Sharing Netflix Passwords Now A Federal Crime

Netflix users should know that the sharing their passwords with someone else is now a federal offense. The U.S. Ninth Circuit Court of Appeals issued an opinion on July 5 which indicates that, in part, sharing passwords is a crime under the CFAA (Computer Fraud and Abuse Act), reports Fortune.

Sharing Netflix Passwords Now A Federal Crime

Why sharing a Netflix password is a crime

According to a dissenting opinion on the case, the decision makes millions of people who share passwords for services like HBOGo and Netflix “unwitting federal criminals.” The decision came in the case of David Nosal, who left Korn/Ferry International, a headhunter firm, in 2004 after being denied a promotion. He stayed at the firm as a contractor for a year but at the same time was preparing to launch a competing search firm along with many co-conspirators.

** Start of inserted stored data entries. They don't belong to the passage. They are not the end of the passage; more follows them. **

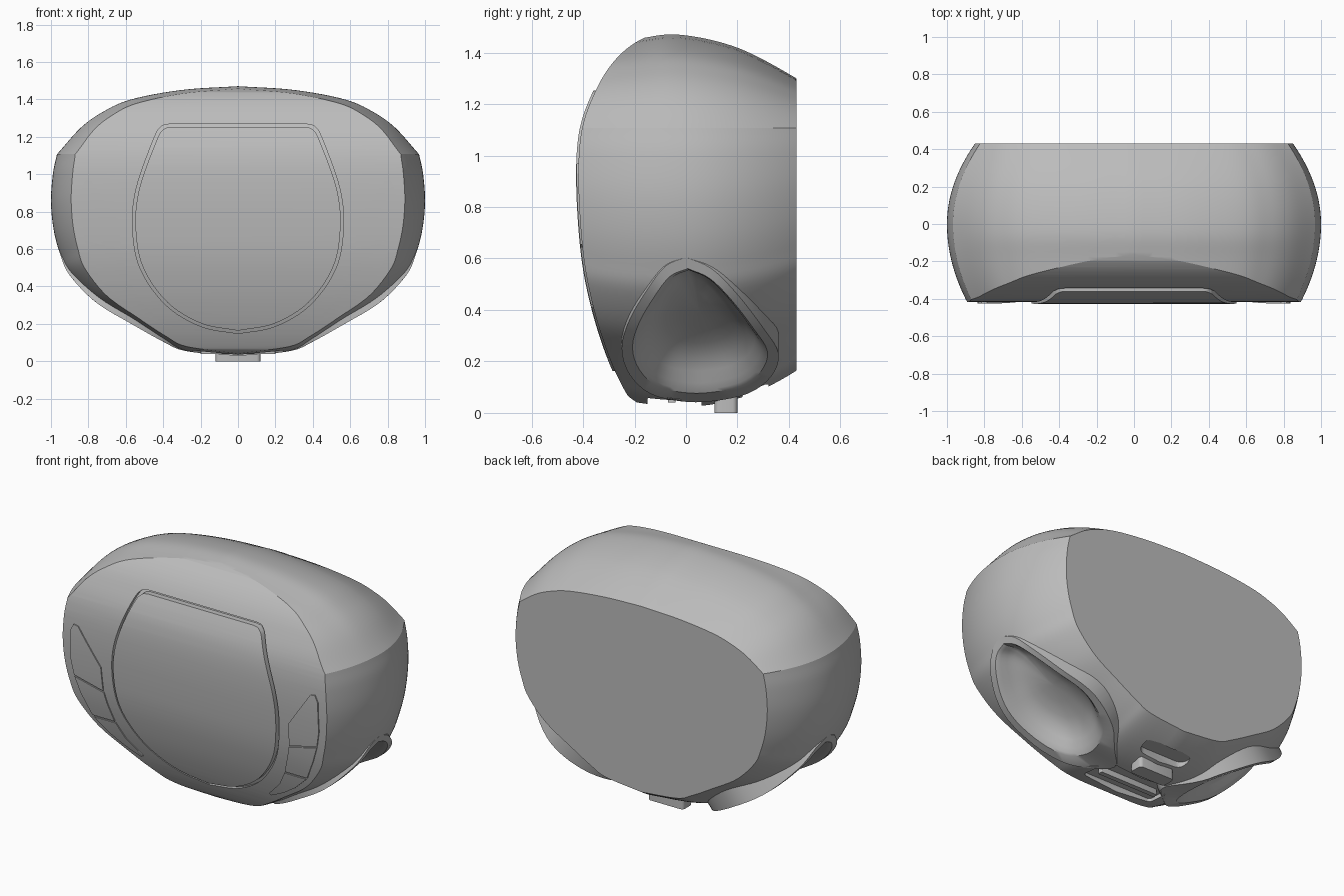
import bpy
import bmesh
import math
from mathutils import Vector

old = bpy.data.objects.get("Cube")
if old:
    bpy.data.objects.remove(old, do_unlink=True)

grey = bpy.data.materials.new("plain grey")
grey.use_nodes = True
GREY = (0.5, 0.5, 0.5, 1)
grey.diffuse_color = GREY
grey.node_tree.nodes["Principled BSDF"].inputs["Base Color"].default_value = GREY


def spline(pts, steps=6):
    """Smooth curve through the points."""
    p = [Vector(q) for q in pts]
    p = [2 * p[0] - p[1]] + p + [2 * p[-1] - p[-2]]
    out = []
    for a, b, c, d in zip(p, p[1:], p[2:], p[3:]):
        for i in range(steps):
            t = i / steps
            out.append((2 * b + (c - a) * t + (2 * a - 5 * b + 4 * c - d) * t ** 2
                        + (3 * b - a - 3 * c + d) * t ** 3) / 2)
    return out + [p[-2]]


def lookup(curve, v):
    """Linear reading of a curve of (key, value) points with rising keys."""
    for a, b in zip(curve, curve[1:]):
        if v <= b[0]:
            return a[1] + (b[1] - a[1]) * (v - a[0]) / (b[0] - a[0])
    return curve[-1][1]


def make(name, bm, angle=25):
    bmesh.ops.recalc_face_normals(bm, faces=bm.faces)
    me = bpy.data.meshes.new(name)
    bm.to_mesh(me)
    bm.free()
    ob = bpy.data.objects.new(name, me)
    bpy.context.collection.objects.link(ob)
    me.materials.append(grey)
    finish(ob, angle)
    return ob


def finish(ob, angle):
    bpy.ops.object.select_all(action='DESELECT')
    ob.select_set(True)
    bpy.context.view_layer.objects.active = ob
    bpy.ops.object.shade_smooth_by_angle(angle=math.radians(angle))


def loft(name, rings, angle=25):
    """Skin closed rings of equal length and cap both ends."""
    bm = bmesh.new()
    vs = [[bm.verts.new(p) for p in r] for r in rings]
    n = len(vs[0])
    for a, b in zip(vs, vs[1:]):
        for i in range(n):
            j = (i + 1) % n
            bm.faces.new((a[i], a[j], b[j], b[i]))
    bm.faces.new(vs[0])
    bm.faces.new(vs[-1])
    return make(name, bm, angle)


def boolean(ob, tool, op):
    mod = ob.modifiers.new("cut", 'BOOLEAN')
    mod.object, mod.operation, mod.solver = tool, op, 'EXACT'
    bpy.context.view_layer.objects.active = ob
    bpy.ops.object.modifier_apply(modifier=mod.name)
    bpy.data.objects.remove(tool, do_unlink=True)


# Front curve: depth for each height
front = spline([(0, -.12), (.05, -.205), (.09, -.24), (.22, -.3), (.41, -.36), (.62, -.4),
                (.9, -.418), (1.1, -.405), (1.25, -.352), (1.36, -.285), (1.44, -.195),
                (1.5, -.06)])

# Body cross-section, half, from top to bottom with a crease at the shoulder
SHOULDER = 1.107
upper = spline([(0, 1.47), (.3, 1.45), (.57, 1.4), (.72, 1.335), (.84, 1.25), (.968, SHOULDER)])
lower = spline([(.968, SHOULDER), (.99, 1), (1, .85), (.985, .7), (.95, .57), (.9, .46),
                (.76, .315), (.57, .2), (.4, .105), (.28, .055), (0, .025)])
half = upper + lower[1:]
outline = half + [Vector((-p.x, p.y)) for p in half[-2:0:-1]]
top_scale = spline([(-.5, .84), (-.2, .95), (-.03, 1), (.2, .86), (.43, .53), (.5, .38)])


def section(y):
    sx = 1 - (.81 if y > 0 else .62) * y * y
    low = 1 - (.7 if y > 0 else .4) * y * y
    top = lookup(top_scale, y)
    return [(p.x * sx, y, SHOULDER + (p.y - SHOULDER) * (top if p.y > SHOULDER else low))
            for p in outline]


body = loft("body", [section(-.5 + i / 40) for i in range(41)])
side = [(p.y, p.x) for p in front] + [(.43, 1.6), (.43, -.1), (-.1, -.1)]
slab = loft("slab", [[(x, y, z) for y, z in side] for x in (-1.2, 1.2)])
boolean(body, slab, 'INTERSECT')


def plate(name, pts, out, back):
    """Plate of the given front outline that follows the front curve."""
    bm = bmesh.new()
    bm.faces.new([bm.verts.new((x, 0, z)) for x, z in pts])
    for i in range(1, 50):
        bmesh.ops.bisect_plane(bm, geom=bm.verts[:] + bm.edges[:] + bm.faces[:],
                               plane_co=(0, 0, i * .03), plane_no=(0, 0, 1))
    ext = bmesh.ops.extrude_face_region(bm, geom=bm.faces[:], use_keep_orig=True)
    moved = {v for v in ext["geom"] if isinstance(v, bmesh.types.BMVert)}
    for v in bm.verts:
        v.co.y = lookup(front, v.co.z) + (back if v in moved else -out)
    return make(name, bm, 30)


# Lid in a narrow groove
lid = spline([(.37, 1.268), (.41, 1.255), (.45, 1.19), (.545, .92), (.563, .7), (.52, .49),
              (.385, .3), (.2, .187), (0, .148)])
lid = [(p.x, p.y) for p in lid]
lid += [(-x, z) for x, z in lid[-2::-1]]
boolean(body, plate("groove", lid, .1, .025), 'DIFFERENCE')
inner = [(x * .972, .71 + (z - .71) * .972) for x, z in lid]
plate("lid", inner, .009, .03)

# Three buttons on each side of the lid
buttons = {
    "top_button": [(.785, .965), (.815, .97), (.835, .93), (.838, .75), (.82, .655),
                   (.628, .605), (.635, .75)],
    "middle_button": [(.818, .645), (.785, .55), (.725, .42), (.575, .42), (.61, .53), (.625, .595)],
    "bottom_button": [(.718, .41), (.62, .32), (.53, .26), (.44, .215), (.425, .225),
                      (.52, .32), (.57, .41)],
}
for name, pts in buttons.items():
    for label, s in (("left_", 1), ("right_", -1)):
        plate(label + name, [(x * s, z) for x, z in pts], .007, .02)

# Speaker horns: egg rims wrapped on the lower flanks, with hollow bowls
egg = spline([(0, .605), (.1, .56), (.2, .46), (.3, .33), (.36, .23), (.33, .14), (.24, .075),
              (.1, .045), (-.02, .045), (-.14, .075), (-.22, .15), (-.25, .25), (-.22, .36),
              (-.15, .48), (-.08, .57), (0, .605)], 4)[:-1]
flank = [(p.y, p.x) for p in reversed(lower)]
CENTRE = Vector((.05, .29))
INWARD = Vector((-.62, 0, .78))


def horn(name, s, rings):
    out = []
    for scale, depth in rings:
        ring = []
        for p in egg:
            y, z = CENTRE + (p - CENTRE) * scale
            q = Vector((lookup(flank, z), y, z)) + INWARD * depth
            ring.append((q.x * s, q.y, q.z))
        out.append(ring)
    return loft(name, out, 35)


bowl = [(1, .22), (1, 0), (.86, 0), (.83, .008), (.78, .025), (.7, .06), (.6, .095),
        (.45, .12), (.25, .135), (.05, .14)]
for label, s in (("left", 1), ("right", -1)):
    boolean(body, horn("socket", s, [(.985, .2), (.985, 0), (.985, -.2)]), 'DIFFERENCE')
    horn(label + "_speaker_horn", s, bowl)


def block(name, x, y0, y1, z0, z1, round_to=.02):
    bm = bmesh.new()
    bmesh.ops.create_cube(bm, size=1)
    for v in bm.verts:
        v.co = (v.co.x * 2 * x, (y0 + y1) / 2 + v.co.y * (y1 - y0),
                (z0 + z1) / 2 + v.co.z * (z1 - z0))
    upright = [e for e in bm.edges if abs(e.verts[0].co.z - e.verts[1].co.z) > .01]
    bmesh.ops.bevel(bm, geom=upright, offset=round_to, segments=4, affect='EDGES', profile=.5)
    return make(name, bm)


# Underside: hatch recess with a rail, rear slot and foot
boolean(body, block("hatch_cut", .24, -.15, .06, -.1, .075), 'DIFFERENCE')
boolean(body, block("slot_cut", .16, .22, .32, -.1, .11, .045), 'DIFFERENCE')
block("hatch_rail", .2, -.07, -.04, .04, .09, .005)
block("rear_foot", .12, .11, .2, 0, .07)
finish(body, 25)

They continued to access a Korn/Ferry candidate database known as Searcher, even when all of their computer access was revoked. They did it by using the login credentials of a former assistant of Nosal, who was still working for the firm. Eventually, Nosal was charged with theft of trade secrets, conspiracy and three counts under the CFAA. Nosal was sentenced to probation and prison time and ordered to pay nearly $900,000 in fines and restitution.

CFAA: the worst law in technology

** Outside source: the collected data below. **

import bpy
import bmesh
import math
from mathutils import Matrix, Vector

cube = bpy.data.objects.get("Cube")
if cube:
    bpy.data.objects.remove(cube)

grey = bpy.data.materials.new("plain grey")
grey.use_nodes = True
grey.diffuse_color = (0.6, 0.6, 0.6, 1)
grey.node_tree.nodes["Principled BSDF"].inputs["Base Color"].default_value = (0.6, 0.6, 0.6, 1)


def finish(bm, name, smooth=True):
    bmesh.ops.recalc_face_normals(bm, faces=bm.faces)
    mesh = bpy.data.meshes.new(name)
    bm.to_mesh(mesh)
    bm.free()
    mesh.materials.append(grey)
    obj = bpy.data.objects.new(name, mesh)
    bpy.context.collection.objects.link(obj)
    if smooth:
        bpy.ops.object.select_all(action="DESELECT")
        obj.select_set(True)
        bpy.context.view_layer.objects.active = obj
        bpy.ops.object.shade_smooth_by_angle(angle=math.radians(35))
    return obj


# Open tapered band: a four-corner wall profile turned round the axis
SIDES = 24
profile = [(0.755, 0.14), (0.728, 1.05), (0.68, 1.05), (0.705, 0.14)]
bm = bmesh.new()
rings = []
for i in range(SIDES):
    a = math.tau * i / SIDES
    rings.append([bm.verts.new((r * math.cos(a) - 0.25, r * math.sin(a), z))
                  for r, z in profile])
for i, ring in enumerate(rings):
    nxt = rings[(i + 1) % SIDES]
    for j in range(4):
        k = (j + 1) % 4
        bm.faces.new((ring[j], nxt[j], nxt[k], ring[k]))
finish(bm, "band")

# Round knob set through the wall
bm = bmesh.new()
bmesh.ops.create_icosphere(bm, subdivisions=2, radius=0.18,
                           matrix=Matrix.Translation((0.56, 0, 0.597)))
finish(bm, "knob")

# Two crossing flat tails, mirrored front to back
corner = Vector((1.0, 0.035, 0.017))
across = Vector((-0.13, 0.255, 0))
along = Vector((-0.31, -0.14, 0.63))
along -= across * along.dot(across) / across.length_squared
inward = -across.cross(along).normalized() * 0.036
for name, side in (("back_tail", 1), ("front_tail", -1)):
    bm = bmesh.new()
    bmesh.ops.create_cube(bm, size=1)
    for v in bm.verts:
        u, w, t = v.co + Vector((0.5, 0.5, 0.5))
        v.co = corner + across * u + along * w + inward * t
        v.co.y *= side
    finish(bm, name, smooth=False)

Nosal’s conviction under the CFAA relies on a clause that punishes anyone who intentionally and “with intent to defraud, accesses a protected computer without authorization.” That clause, in particular, has been applied to several cases that fall far short of actual systems tampering, even when the CFAA is understood frequently to be an anti-hacking law, according to Fortune.

The most famous case was of Aaron Swartz, a young programmer charged with mass-downloading research papers from an MIT database. He committed suicide thereafter. The law was used even when it was known that Swartz was then a research fellow at MIT and had authorized access to the involved database. The New Yorker’s Tim Wu described the CFAA as the “worst law in technology” because of cases like Swartz.

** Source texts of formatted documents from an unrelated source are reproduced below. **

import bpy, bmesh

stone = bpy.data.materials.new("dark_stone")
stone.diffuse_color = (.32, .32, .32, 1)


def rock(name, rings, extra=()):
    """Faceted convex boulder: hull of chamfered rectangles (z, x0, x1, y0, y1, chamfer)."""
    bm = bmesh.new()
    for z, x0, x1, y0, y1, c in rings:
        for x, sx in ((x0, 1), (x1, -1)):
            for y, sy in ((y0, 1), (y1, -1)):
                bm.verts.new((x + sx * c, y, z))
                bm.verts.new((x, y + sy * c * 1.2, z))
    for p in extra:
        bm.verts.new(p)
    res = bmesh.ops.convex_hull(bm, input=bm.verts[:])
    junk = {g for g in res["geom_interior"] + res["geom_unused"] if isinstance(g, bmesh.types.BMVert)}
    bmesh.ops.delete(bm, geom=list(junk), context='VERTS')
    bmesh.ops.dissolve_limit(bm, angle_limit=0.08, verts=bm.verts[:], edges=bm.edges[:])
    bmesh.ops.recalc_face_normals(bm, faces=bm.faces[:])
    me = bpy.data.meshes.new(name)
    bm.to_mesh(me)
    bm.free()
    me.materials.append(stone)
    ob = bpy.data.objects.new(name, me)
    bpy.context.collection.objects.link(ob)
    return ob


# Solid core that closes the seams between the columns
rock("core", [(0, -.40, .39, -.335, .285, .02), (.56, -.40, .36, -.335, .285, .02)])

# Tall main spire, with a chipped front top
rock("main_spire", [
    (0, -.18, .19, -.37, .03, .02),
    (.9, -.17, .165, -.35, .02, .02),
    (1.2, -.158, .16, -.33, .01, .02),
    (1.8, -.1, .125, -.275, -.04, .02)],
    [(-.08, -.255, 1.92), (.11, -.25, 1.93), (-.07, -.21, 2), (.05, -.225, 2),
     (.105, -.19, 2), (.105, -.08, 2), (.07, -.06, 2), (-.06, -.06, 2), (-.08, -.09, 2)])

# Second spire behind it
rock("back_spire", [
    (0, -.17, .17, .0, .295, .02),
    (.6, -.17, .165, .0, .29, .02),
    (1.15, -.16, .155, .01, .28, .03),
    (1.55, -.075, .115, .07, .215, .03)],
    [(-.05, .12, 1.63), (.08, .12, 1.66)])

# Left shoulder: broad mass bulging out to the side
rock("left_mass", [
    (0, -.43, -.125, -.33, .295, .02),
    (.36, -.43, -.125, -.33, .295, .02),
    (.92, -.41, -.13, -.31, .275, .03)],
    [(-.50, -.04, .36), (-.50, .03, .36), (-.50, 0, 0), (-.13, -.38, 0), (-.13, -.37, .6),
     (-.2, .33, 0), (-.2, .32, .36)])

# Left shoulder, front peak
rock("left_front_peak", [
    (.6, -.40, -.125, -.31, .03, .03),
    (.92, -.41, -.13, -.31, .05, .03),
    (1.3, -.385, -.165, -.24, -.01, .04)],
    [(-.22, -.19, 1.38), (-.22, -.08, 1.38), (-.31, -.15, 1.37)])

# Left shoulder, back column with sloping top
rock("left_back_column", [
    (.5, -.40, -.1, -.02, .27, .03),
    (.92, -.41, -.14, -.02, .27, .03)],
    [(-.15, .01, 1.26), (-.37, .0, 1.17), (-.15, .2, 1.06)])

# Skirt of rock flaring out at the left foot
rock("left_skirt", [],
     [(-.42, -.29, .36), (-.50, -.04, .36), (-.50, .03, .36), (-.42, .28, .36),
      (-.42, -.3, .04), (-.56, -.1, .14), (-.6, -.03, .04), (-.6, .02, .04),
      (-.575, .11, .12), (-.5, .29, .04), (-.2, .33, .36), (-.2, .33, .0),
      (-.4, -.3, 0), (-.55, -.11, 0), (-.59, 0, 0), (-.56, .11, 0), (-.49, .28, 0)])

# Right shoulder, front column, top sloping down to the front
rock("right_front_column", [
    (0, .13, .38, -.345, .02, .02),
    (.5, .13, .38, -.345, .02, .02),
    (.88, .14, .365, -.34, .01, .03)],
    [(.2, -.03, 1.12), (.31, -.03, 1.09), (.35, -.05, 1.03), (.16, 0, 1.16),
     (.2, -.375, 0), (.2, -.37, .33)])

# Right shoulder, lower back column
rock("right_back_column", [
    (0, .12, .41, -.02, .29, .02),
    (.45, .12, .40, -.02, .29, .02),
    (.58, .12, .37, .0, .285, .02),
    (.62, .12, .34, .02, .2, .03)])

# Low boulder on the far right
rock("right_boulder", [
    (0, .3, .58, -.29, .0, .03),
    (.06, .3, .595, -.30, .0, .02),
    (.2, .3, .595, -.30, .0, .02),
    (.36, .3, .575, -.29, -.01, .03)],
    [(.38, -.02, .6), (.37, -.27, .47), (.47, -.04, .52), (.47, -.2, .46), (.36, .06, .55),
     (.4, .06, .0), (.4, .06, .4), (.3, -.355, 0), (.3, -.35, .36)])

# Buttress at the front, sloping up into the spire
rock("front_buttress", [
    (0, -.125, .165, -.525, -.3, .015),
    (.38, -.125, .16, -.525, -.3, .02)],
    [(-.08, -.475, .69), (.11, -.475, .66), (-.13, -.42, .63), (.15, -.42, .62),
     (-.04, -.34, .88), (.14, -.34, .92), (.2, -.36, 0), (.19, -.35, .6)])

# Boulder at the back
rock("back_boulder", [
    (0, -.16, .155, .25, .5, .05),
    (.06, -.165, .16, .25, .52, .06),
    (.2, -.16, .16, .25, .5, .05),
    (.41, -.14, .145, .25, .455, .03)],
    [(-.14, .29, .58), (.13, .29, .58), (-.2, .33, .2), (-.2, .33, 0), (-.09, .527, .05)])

Stephen Reinhardt, one of the Ninth Circuit Judges, appeared to agree with the interpretation in his dissenting opinion. Reinhardt said the new decision makes “consensual password sharing” a prosecutable offense as well. Reinhardt noted that the decision “loses sight of the anti-hacking purpose of the CFAA, and . . . threatens to criminalize all sorts of innocuous conduct engaged in daily by ordinary citizens.”

Innocuous conduct, according to Fortune, includes sharing your Netflix password willingly or giving your best friend your HBO Go login to stream Game of Thrones.